Communications consultant Richard D. Lewis builds on his international experience to address a big stumbling block for global companies: the inability of people on multinational teams to cooperate. Members’ conscious or unconscious cultural assumptions lead to the danger of unintentionally offending (or being offended by) other members. Lewis warns of the hazards of stereotyping various nationalities, and then he takes that risk often, though he bases his descriptions of cultural inclinations on extended research into cooperation on multinational teams. He says understanding leaders can overcome team members’ widely differing organizational, linguistic and ethical perspectives. Your reaction will depend on whether you see his descriptions as illuminating or stereotyping. Lewis does provide practical steps for resolving cultural conflicts in 11 pivotal areas. Each chapter ends with case studies and includes well-intended but hard-to-interpret graphics. Fortunately, getAbstract finds the written text stands on its own.
In this summary, you will learn
- How cultural differences among multinational team members affect their ability to cooperate and succeed,
- How to understand contrasting cultural styles and national types, and
- What 11 basic areas the leaders of international teams must master.
About the Author

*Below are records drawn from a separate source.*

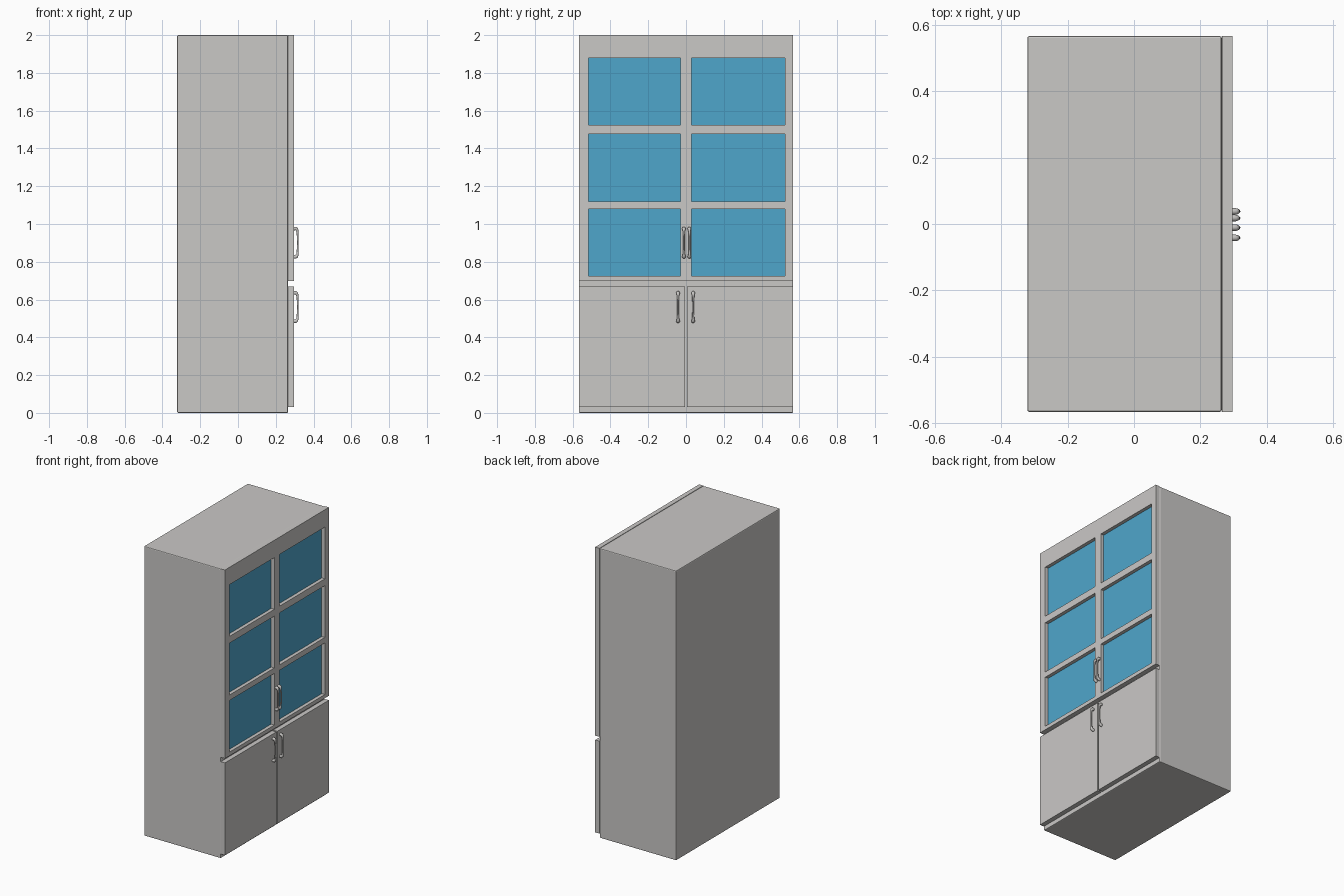
import bpy, bmesh, math
from mathutils import Vector

if "Cube" in bpy.data.objects:
    bpy.data.objects.remove(bpy.data.objects["Cube"])


def material(name, rgb):
    m = bpy.data.materials.new(name)
    m.diffuse_color = (*rgb, 1)
    m.use_nodes = True
    m.node_tree.nodes["Principled BSDF"].inputs["Base Color"].default_value = m.diffuse_color
    return m


GREY = material("light_grey", (0.59, 0.58, 0.565))
BLUE = material("window_blue", (0.078, 0.381, 0.597))


def add_object(name, bm, mat):
    bmesh.ops.recalc_face_normals(bm, faces=bm.faces[:])
    me = bpy.data.meshes.new(name)
    bm.to_mesh(me)
    bm.free()
    me.materials.append(mat)
    ob = bpy.data.objects.new(name, me)
    bpy.context.collection.objects.link(ob)
    return ob


def box(name, lo, hi, mat, bevel=0):
    bm = bmesh.new()
    bmesh.ops.create_cube(bm, size=1)
    lo, hi = Vector(lo), Vector(hi)
    for v in bm.verts:
        v.co = (lo + hi) / 2 + v.co * (hi - lo)
    if bevel:
        bmesh.ops.bevel(bm, geom=bm.edges[:], offset=bevel, segments=2,
                        profile=0.5, affect='EDGES')
    return add_object(name, bm, mat)


BACK, BODY_FRONT, DOOR_FRONT, HALF_W = -0.322, 0.265, 0.297, 0.567

# Cabinet carcass with lightly rounded edges
box("cabinet_body", (BACK, -HALF_W, 0), (BODY_FRONT, HALF_W, 2), GREY, 0.006)

# Upper glazed front: a grid of cells with the window cells left open
ys = [-HALF_W, -0.515, -0.028, 0.029, 0.524, HALF_W]
zs = [0.698, 0.724, 1.08, 1.118, 1.476, 1.523, 1.88, 2.0]
bm = bmesh.new()
grid = [[bm.verts.new((BODY_FRONT, y, z)) for z in zs] for y in ys]
for i in range(len(ys) - 1):
    for j in range(len(zs) - 1):
        if i % 2 and j % 2:
            continue
        bm.faces.new((grid[i][j], grid[i + 1][j], grid[i + 1][j + 1], grid[i][j + 1]))
ext = bmesh.ops.extrude_face_region(bm, geom=bm.faces[:], use_keep_orig=True)
for v in ext["geom"]:
    if isinstance(v, bmesh.types.BMVert):
        v.co.x = DOOR_FRONT
add_object("upper_door_frame", bm, GREY)

# Window panes, set back inside the frame
for i in (1, 3):
    for j in (1, 3, 5):
        box("window_pane", (BODY_FRONT - 0.001, ys[i], zs[j]),
            (BODY_FRONT + 0.008, ys[i + 1], zs[j + 1]), BLUE)

# Lower pair of solid doors
for side, a, b in (("left", -HALF_W, -0.005), ("right", 0.005, HALF_W)):
    box("lower_door_" + side, (BODY_FRONT, a, 0.03), (DOOR_FRONT, b, 0.668), GREY)


# Bowed pull handle: swept tube that is thicker at its ends
def handle(name, y, zc):
    cu = bpy.data.curves.new(name, 'CURVE')
    cu.dimensions = '3D'
    cu.bevel_depth = 0.01
    cu.bevel_resolution = 3
    cu.use_fill_caps = True
    half = [(-0.004, 0.075, 1.0), (0.009, 0.075, 1.0), (0.014, 0.071, 0.9),
            (0.0175, 0.060, 0.6), (0.019, 0.035, 0.5)]
    path = half + [(0.0195, 0, 0.45)] + [(x, -z, r) for x, z, r in reversed(half)]
    sp = cu.splines.new('POLY')
    sp.points.add(len(path) - 1)
    for p, (x, z, r) in zip(sp.points, path):
        p.co = (DOOR_FRONT + x, y, zc + z, 1)
        p.radius = r
    cu.materials.append(GREY)
    ob = bpy.data.objects.new(name, cu)
    bpy.context.collection.objects.link(ob)
    bpy.ops.object.select_all(action='DESELECT')
    ob.select_set(True)
    bpy.context.view_layer.objects.active = ob
    bpy.ops.object.convert(target='MESH')
    bpy.ops.object.shade_smooth_by_angle(angle=math.radians(40))


for name, y, z in (("upper_handle_left", -0.011, 0.901), ("upper_handle_right", 0.018, 0.901),
                   ("lower_handle_left", -0.042, 0.56), ("lower_handle_right", 0.038, 0.56)):
    handle(name, y, z)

Richard D. Lewis is the chairman of Richard Lewis Communications, which provides international cross-cultural and language training. He worked for five years in Japan as a tutor for the imperial family.